Unified Supply Chain – Common Organizational Challenges

Unified Supply Chain – Common Organizational Challenges

Article Data & AI

Being able to strategically manage spend helps organizations in several ways. Companies can become more efficient by improving their supply chain alignment and supplier relations, as well as boosting category management and lowering costs. However, many organizations face a myriad of challenges related to their spend analysis efforts. In this article, we will take a look at the most common ones we’ve seen in our projects at clients.

1. No visibility on spend due to bad data management

One of the biggest problems organizations currently face is that the data needed to conduct a proper spend analysis is often spread out across a multitude of internal and external systems, scattered around the business or even stored locally, such as Microsoft Excel files. If you want to have visibility on your spend, you have to collate the data and process it for deduplication, cleansing and classification to be able to provide the right insights.

2. No strategic managed spend

Strategic spend management involves the careful planning of your business expenses.

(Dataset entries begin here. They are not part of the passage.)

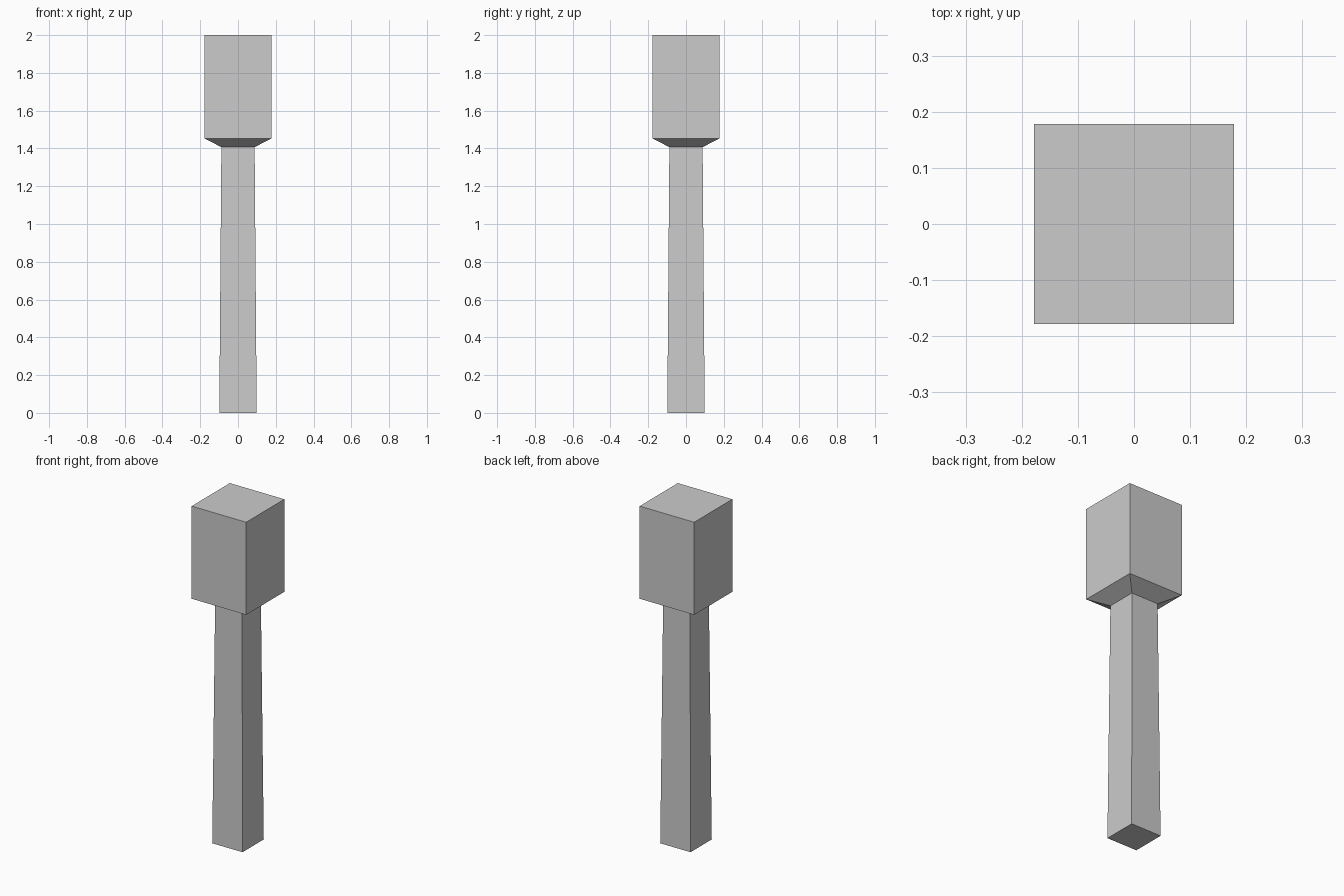
import bpy, bmesh

if "Cube" in bpy.data.objects:
    bpy.data.objects.remove(bpy.data.objects["Cube"])

# Square cross-sections: (height, half width)
PROFILE = [(0.0, 0.099), (1.407, 0.088), (1.453, 0.178), (2.0, 0.178)]


def square_loft(name, profile):
    """Stack square rings, skin the sides and cap both ends."""
    bm = bmesh.new()
    corners = [(-1, -1), (1, -1), (1, 1), (-1, 1)]
    rings = [[bm.verts.new((sx * h, sy * h, z)) for sx, sy in corners]
             for z, h in profile]
    for low, high in zip(rings, rings[1:]):
        for i in range(4):
            j = (i + 1) % 4
            bm.faces.new((low[i], low[j], high[j], high[i]))
    bm.faces.new(rings[0][::-1])
    bm.faces.new(rings[-1])
    mesh = bpy.data.meshes.new(name)
    bm.to_mesh(mesh)
    bm.free()
    obj = bpy.data.objects.new(name, mesh)
    bpy.context.collection.objects.link(obj)
    return obj


# Tapered shaft flaring into a block head
square_loft("torch_post", PROFILE)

Many businesses use a great variety of suppliers, often offering the same- and/or exchangeable products at different costs. But without a procurement strategy in place, not knowing which supplier is offering the best deal – and buying items when you run out of them as opposed to purchasing them in advance and in bulk at lower costs – can cause serious issues further down the line. Being strategic and applying the best spend practices will not only save you money but ensure that your company has a healthy cash inflow to support your outflow.

3. A great number of purchase orders

Each purchase order (PO) has its own overhead; it requires a level of care to ensure the PO is handled successfully, such as administration, tracking, and the handling of an order. If your business has a great number of them, you might benefit from having greater insight into how many you purchase monthly so that you can consolidate your purchases. Batch orders with your supplier to get discounts and eventually cut down your number of POs moving forward. By better managing your POs in this way, you’ll save your company time and resources, making your operations more efficient. 

4. Too many suppliers

More suppliers and more frequent ordering can make it difficult for a business to keep on top of its PO’s. There is such a thing as having too many suppliers. While common across many industries, it’s not efficient for an organization to buy different products or services across a spread of different suppliers. Many suppliers offer the same materials, so it makes more business sense to buy from as few suppliers as possible and negotiate with those to get the same materials at a better cost price. This comes down to relationship management. Having better supplier relationship management will lead to better deals and reliable service.

5. A long tail of spend

In procurement, the ‘long tail’ is any spend not methodically managed. 80% of purchasing spend is covered by just 20% of suppliers, while the remaining 20% forms a long tail of suppliers with ever-smaller budgets and little control over pricing structure. The goal for many businesses is, therefore, to reduce the long tail of suppliers and move the spend to strategic suppliers.

6. No insight means no potential to optimize

If an organization’s spending decisions aren’t based on the company’s data, most of that decision-making is going to be expert judgement or even guesswork. The challenge here is if you don’t have the insight then there’s no possibility to optimize. Any business that is busy managing lots of PO’s and supplier relationships will mean they don’t have the time to properly strategize and will miss out on valuable insights. Take action to have insight and be able to optimize your spending, waste less time and free you up on your main business objectives.